Extracted entries:
----------------
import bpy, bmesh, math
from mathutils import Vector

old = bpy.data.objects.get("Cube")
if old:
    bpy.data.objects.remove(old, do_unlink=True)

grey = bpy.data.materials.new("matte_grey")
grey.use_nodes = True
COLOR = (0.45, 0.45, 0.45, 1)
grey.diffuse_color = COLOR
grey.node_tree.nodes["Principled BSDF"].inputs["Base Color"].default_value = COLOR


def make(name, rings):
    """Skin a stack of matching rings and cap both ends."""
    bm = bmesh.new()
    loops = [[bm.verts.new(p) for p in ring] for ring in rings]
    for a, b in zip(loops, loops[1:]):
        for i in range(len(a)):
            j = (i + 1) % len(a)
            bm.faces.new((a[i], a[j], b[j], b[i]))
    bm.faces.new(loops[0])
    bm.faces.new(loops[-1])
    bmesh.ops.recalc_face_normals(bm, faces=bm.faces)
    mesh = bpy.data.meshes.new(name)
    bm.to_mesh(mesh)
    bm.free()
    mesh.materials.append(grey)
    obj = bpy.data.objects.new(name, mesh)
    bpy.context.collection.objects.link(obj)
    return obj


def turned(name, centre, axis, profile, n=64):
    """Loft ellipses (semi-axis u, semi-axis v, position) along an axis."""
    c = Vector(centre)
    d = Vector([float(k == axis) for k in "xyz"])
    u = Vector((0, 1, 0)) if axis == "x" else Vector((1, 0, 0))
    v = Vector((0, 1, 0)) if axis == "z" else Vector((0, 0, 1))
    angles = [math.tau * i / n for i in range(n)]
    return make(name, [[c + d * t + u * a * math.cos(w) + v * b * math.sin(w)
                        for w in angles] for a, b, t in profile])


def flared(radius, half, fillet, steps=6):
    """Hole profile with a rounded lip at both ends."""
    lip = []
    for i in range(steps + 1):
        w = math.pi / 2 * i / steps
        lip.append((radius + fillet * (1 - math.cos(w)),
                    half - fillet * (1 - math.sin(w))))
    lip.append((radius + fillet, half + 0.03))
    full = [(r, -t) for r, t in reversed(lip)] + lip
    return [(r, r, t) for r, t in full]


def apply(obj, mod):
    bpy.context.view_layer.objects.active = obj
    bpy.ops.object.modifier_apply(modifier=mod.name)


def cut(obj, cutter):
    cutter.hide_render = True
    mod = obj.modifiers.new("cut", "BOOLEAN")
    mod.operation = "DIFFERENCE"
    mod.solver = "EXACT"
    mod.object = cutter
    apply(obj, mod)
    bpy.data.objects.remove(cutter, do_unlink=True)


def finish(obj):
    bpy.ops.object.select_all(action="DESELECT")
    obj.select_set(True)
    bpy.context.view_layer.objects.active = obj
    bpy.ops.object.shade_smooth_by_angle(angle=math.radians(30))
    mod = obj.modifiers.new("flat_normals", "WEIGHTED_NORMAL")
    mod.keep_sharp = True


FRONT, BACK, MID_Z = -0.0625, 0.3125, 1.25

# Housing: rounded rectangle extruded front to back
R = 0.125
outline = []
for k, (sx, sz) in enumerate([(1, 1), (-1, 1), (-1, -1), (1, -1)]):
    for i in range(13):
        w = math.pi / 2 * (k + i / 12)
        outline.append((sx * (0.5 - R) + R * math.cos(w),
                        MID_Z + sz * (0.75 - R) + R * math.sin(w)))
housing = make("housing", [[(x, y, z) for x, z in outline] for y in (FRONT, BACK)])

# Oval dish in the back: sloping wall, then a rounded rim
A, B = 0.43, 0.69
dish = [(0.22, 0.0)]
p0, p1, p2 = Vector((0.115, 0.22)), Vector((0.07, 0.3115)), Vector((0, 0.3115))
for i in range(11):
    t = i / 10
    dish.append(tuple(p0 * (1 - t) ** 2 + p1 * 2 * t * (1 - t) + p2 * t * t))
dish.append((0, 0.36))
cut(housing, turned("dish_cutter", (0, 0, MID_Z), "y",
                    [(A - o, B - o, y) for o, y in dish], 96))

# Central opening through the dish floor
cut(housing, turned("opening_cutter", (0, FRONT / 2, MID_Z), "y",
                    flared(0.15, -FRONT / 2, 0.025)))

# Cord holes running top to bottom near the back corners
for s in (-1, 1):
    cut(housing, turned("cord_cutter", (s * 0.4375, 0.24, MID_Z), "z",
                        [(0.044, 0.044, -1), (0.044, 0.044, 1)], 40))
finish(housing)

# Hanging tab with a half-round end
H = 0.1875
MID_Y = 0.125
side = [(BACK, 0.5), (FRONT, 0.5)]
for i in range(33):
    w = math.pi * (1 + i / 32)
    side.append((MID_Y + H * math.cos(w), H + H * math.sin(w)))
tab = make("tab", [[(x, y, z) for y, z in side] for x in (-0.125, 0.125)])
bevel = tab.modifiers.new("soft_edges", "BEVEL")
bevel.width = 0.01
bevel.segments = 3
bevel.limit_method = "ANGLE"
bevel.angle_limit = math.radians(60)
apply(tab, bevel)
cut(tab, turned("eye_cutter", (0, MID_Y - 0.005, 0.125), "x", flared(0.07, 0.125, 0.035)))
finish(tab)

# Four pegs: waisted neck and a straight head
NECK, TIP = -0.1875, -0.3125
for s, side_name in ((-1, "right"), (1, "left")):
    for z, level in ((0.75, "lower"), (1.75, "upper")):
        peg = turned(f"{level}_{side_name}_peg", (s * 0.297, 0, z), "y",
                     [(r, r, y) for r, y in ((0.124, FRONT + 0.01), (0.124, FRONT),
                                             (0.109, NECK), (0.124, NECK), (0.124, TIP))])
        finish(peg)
----------------
Each record must be restated word for word, including the last line.

Solved exercise:
import bpy, bmesh, math
from mathutils import Vector

old = bpy.data.objects.get("Cube")
if old:
    bpy.data.objects.remove(old, do_unlink=True)

grey = bpy.data.materials.new("matte_grey")
grey.use_nodes = True
COLOR = (0.45, 0.45, 0.45, 1)
grey.diffuse_color = COLOR
grey.node_tree.nodes["Principled BSDF"].inputs["Base Color"].default_value = COLOR


def make(name, rings):
    """Skin a stack of matching rings and cap both ends."""
    bm = bmesh.new()
    loops = [[bm.verts.new(p) for p in ring] for ring in rings]
    for a, b in zip(loops, loops[1:]):
        for i in range(len(a)):
            j = (i + 1) % len(a)
            bm.faces.new((a[i], a[j], b[j], b[i]))
    bm.faces.new(loops[0])
    bm.faces.new(loops[-1])
    bmesh.ops.recalc_face_normals(bm, faces=bm.faces)
    mesh = bpy.data.meshes.new(name)
    bm.to_mesh(mesh)
    bm.free()
    mesh.materials.append(grey)
    obj = bpy.data.objects.new(name, mesh)
    bpy.context.collection.objects.link(obj)
    return obj


def turned(name, centre, axis, profile, n=64):
    """Loft ellipses (semi-axis u, semi-axis v, position) along an axis."""
    c = Vector(centre)
    d = Vector([float(k == axis) for k in "xyz"])
    u = Vector((0, 1, 0)) if axis == "x" else Vector((1, 0, 0))
    v = Vector((0, 1, 0)) if axis == "z" else Vector((0, 0, 1))
    angles = [math.tau * i / n for i in range(n)]
    return make(name, [[c + d * t + u * a * math.cos(w) + v * b * math.sin(w)
                        for w in angles] for a, b, t in profile])


def flared(radius, half, fillet, steps=6):
    """Hole profile with a rounded lip at both ends."""
    lip = []
    for i in range(steps + 1):
        w = math.pi / 2 * i / steps
        lip.append((radius + fillet * (1 - math.cos(w)),
                    half - fillet * (1 - math.sin(w))))
    lip.append((radius + fillet, half + 0.03))
    full = [(r, -t) for r, t in reversed(lip)] + lip
    return [(r, r, t) for r, t in full]


def apply(obj, mod):
    bpy.context.view_layer.objects.active = obj
    bpy.ops.object.modifier_apply(modifier=mod.name)


def cut(obj, cutter):
    cutter.hide_render = True
    mod = obj.modifiers.new("cut", "BOOLEAN")
    mod.operation = "DIFFERENCE"
    mod.solver = "EXACT"
    mod.object = cutter
    apply(obj, mod)
    bpy.data.objects.remove(cutter, do_unlink=True)


def finish(obj):
    bpy.ops.object.select_all(action="DESELECT")
    obj.select_set(True)
    bpy.context.view_layer.objects.active = obj
    bpy.ops.object.shade_smooth_by_angle(angle=math.radians(30))
    mod = obj.modifiers.new("flat_normals", "WEIGHTED_NORMAL")
    mod.keep_sharp = True


FRONT, BACK, MID_Z = -0.0625, 0.3125, 1.25

# Housing: rounded rectangle extruded front to back
R = 0.125
outline = []
for k, (sx, sz) in enumerate([(1, 1), (-1, 1), (-1, -1), (1, -1)]):
    for i in range(13):
        w = math.pi / 2 * (k + i / 12)
        outline.append((sx * (0.5 - R) + R * math.cos(w),
                        MID_Z + sz * (0.75 - R) + R * math.sin(w)))
housing = make("housing", [[(x, y, z) for x, z in outline] for y in (FRONT, BACK)])

# Oval dish in the back: sloping wall, then a rounded rim
A, B = 0.43, 0.69
dish = [(0.22, 0.0)]
p0, p1, p2 = Vector((0.115, 0.22)), Vector((0.07, 0.3115)), Vector((0, 0.3115))
for i in range(11):
    t = i / 10
    dish.append(tuple(p0 * (1 - t) ** 2 + p1 * 2 * t * (1 - t) + p2 * t * t))
dish.append((0, 0.36))
cut(housing, turned("dish_cutter", (0, 0, MID_Z), "y",
                    [(A - o, B - o, y) for o, y in dish], 96))

# Central opening through the dish floor
cut(housing, turned("opening_cutter", (0, FRONT / 2, MID_Z), "y",
                    flared(0.15, -FRONT / 2, 0.025)))

# Cord holes running top to bottom near the back corners
for s in (-1, 1):
    cut(housing, turned("cord_cutter", (s * 0.4375, 0.24, MID_Z), "z",
                        [(0.044, 0.044, -1), (0.044, 0.044, 1)], 40))
finish(housing)

# Hanging tab with a half-round end
H = 0.1875
MID_Y = 0.125
side = [(BACK, 0.5), (FRONT, 0.5)]
for i in range(33):
    w = math.pi * (1 + i / 32)
    side.append((MID_Y + H * math.cos(w), H + H * math.sin(w)))
tab = make("tab", [[(x, y, z) for y, z in side] for x in (-0.125, 0.125)])
bevel = tab.modifiers.new("soft_edges", "BEVEL")
bevel.width = 0.01
bevel.segments = 3
bevel.limit_method = "ANGLE"
bevel.angle_limit = math.radians(60)
apply(tab, bevel)
cut(tab, turned("eye_cutter", (0, MID_Y - 0.005, 0.125), "x", flared(0.07, 0.125, 0.035)))
finish(tab)

# Four pegs: waisted neck and a straight head
NECK, TIP = -0.1875, -0.3125
for s, side_name in ((-1, "right"), (1, "left")):
    for z, level in ((0.75, "lower"), (1.75, "upper")):
        peg = turned(f"{level}_{side_name}_peg", (s * 0.297, 0, z), "y",
                     [(r, r, y) for r, y in ((0.124, FRONT + 0.01), (0.124, FRONT),
                                             (0.109, NECK), (0.124, NECK), (0.124, TIP))])
        finish(peg)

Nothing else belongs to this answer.